Arthur Budovsky, 42, the founder of the Costa Rica-based cyber-currency operation Liberty Reserve, pleaded guilty to one charge of conspiring to run a money laundering operation, the U.S. Department of Justice announced last Friday. He faces up to 20 years in prison.
The audit comes as Costa Rica tries to maintain its improving record on financial transparency after the largest alleged money laundering operation in history – the $6 billion Liberty Reserve – was shuttered in May 2013.
Arthur Budovsky, 40, who renounced his U.S. citizenship and acquired Costa Rica nationality in an apparent bid to avoid prosecution, faces a maximum of 30 years in prison if found guilty by a U.S. district court in Manhattan.
Budovsky is accused of being the "principal founder" of the Costa Rica-based scheme, which is accused of laundering more than $6 billion for criminals between 2006 and 2013.
Liberty Reserve’s Maxim Chukharev pleads guilty to operating an unlicensed money transmitting business
Sentencing is scheduled for Jan. 30, with a maximum penalty of five years in prison, a Justice Department statement said.
A key defendant in the U.S. prosecution of the defunct digital currency company Liberty Reserve pleaded guilty on Thursday to federal charges of conspiracy and operating an illegal money remitting business, Reuters and Bloomberg reported yesterday.
Updated with comments from the U.S. Embassy, the Russian ambassador and Chukarev's parents. At 11:45 a.m. Costa Rican authorities escorted a handcuffed Maxim Chukharev on to a United flight 1081 bound for Newark, New Jersey. Chukharev, 27, will face trial in the United States along with four other co-defendants for his alleged role in what's considered largest money laundering scandal in history.
Arthur Budovsky is accused of being the "principal founder" of Liberty Reserve, a Costa Rica-based digital currency service alleged by the U.S. Justice Department to have laundered more than $6 billion for criminals.

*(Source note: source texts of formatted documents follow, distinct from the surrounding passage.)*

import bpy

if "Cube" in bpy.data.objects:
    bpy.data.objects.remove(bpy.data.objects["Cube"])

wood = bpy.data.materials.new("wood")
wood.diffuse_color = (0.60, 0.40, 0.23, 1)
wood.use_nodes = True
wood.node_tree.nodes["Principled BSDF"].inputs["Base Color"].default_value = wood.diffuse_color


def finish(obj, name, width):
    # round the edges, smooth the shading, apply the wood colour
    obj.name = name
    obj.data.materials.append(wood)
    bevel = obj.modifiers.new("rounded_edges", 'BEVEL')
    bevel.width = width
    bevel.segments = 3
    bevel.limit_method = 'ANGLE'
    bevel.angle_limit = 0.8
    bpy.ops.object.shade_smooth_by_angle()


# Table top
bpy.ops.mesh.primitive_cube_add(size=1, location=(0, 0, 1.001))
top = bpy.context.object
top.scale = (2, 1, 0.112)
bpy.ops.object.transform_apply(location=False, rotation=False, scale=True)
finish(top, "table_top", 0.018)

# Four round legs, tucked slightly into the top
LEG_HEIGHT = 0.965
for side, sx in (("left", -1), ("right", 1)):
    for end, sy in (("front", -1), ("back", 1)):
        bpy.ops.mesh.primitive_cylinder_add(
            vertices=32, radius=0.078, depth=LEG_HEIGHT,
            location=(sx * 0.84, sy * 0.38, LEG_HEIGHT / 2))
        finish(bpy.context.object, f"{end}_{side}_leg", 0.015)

MADRID – Arthur Budovsky, founder of the electronic payment platform Liberty Reserve, in a court appearance Monday denied committing any crimes and said he would fight U.S. efforts to extradite him from Spain. Spanish prosecutors, however, appeared in favor of granting the U.S. request.